Because the San Rafael Swell is located almost entirely on BLM land, it is open to the public with few restrictions.  There is no fee to enter, and you can hike, bike, camp, or drive all-terrain vehicles just about anywhere you want to go.  Emery County is promoting the San Rafael Swell as the fastest-growing tourist destination in Utah.
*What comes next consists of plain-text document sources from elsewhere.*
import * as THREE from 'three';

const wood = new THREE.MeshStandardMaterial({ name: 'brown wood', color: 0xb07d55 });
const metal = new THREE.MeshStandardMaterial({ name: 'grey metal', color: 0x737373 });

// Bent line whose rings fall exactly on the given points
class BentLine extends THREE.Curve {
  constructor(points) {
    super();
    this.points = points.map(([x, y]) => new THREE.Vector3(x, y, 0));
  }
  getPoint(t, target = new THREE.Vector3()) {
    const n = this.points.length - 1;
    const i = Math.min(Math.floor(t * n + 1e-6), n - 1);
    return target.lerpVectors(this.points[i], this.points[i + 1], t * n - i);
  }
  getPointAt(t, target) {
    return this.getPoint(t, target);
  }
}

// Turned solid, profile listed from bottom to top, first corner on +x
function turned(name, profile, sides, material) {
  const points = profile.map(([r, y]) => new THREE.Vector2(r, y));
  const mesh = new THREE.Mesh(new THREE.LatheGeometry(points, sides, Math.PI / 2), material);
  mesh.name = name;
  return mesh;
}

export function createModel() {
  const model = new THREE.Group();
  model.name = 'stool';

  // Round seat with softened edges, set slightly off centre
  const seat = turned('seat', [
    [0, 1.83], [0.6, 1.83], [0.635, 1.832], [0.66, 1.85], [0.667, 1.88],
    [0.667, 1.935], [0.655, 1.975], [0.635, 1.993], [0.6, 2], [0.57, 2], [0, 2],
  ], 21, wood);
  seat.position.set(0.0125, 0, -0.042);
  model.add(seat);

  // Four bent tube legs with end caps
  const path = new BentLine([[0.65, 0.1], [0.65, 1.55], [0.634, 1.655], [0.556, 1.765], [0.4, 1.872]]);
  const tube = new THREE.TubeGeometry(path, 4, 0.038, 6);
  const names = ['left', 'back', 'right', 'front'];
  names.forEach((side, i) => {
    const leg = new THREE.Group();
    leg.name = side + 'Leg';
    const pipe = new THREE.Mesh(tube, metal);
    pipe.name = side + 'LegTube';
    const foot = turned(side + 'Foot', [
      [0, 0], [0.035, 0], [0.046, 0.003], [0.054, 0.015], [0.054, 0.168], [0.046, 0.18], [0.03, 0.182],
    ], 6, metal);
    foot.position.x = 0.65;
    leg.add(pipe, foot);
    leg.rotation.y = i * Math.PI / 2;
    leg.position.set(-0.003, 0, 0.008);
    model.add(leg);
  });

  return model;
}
Although many of the roads in the Swell are dirt, most are suitable for passenger cars (or our truck).

While we have been driving the roads of the Swell, here are a few things we have seen and explored:

Rochester Creek Rock Art Panel
Fremont Indian Petroglyphs
CCC Petroglyph

Petroglyphs:  There are lots of them in the San Rafael Swell, dispersed throughout the region.  The biggest concentration is at the Rochester Creek Rock Art Panel, which requires a short hike along a rock fin.  Many of the petroglyphs can be seen beside the roads that wind throughout the Swell.  Most of the petroglyphs were made by the Fremont Culture and are a thousand years old, but some are more recent, such as the CCC petroglyph from 1939.

Can you see a troll face in these rocks?
Amazing colors in the layers of rock
Towers and buttes
A great campsite with awesome rock formations
Mesas on top of the Swell

Fantastic rock formations:  the colors and the kinds of rock change from one road to the next.  Sandstone, limestone, conglomerate, granite, volcanic rocks erode and climb into imaginative shapes and forms.

Cleveland-Lloyd Dinosaur Quarry National Natural Landmark:

Cleveland-Lloyd Dinosaur Quarry
Cleveland-Lloyd Dinosaur Quarry

Over 10,000 bones have been excavated from one small pit.  There are bones from more than 70 different Jurassic species dinosaurs.  The Quarry is in an area of the Swell so remote that we were the only people on the road and the only people at the Quarry during the two hours that we hiked and toured the museum.  I think the BLM employee at the desk was glad to see us!

Cactus flowers
On the ridge over the Cleveland-Lloyd Dinosaur Quarry
Buckhorn Wash pictographs
CCC bridge over the San Rafael River

Lots of other stuff:  The Museum of the San Rafael had some nice dioramas but lacked a good explanation of the Swell.  There were beautiful wildflowers everywhere, including fields of orange globemallow.  The Buckhorn Wash pictographs were right along the Buckhorn Wash Road, and were painted by natives of the Barrier Canyon Culture over 2,000 years ago.  A bridge over the San Rafael River built by the Civilian Conservation Corps in 1938 was the only bridge over the river until 1995.

The San Rafael Swell is fascinating, from the unique geology to the diverse ways people make a living in this remote area today.  Tourism is on the rise, but we were still some of the few people in the different areas on the days we explored.  The trails were uncrowded and we never had a problem finding a parking place at the trailheads.  Compared to the nearby national parks, the San Rafael Swell is perfect for explorers who like less-traveled roads.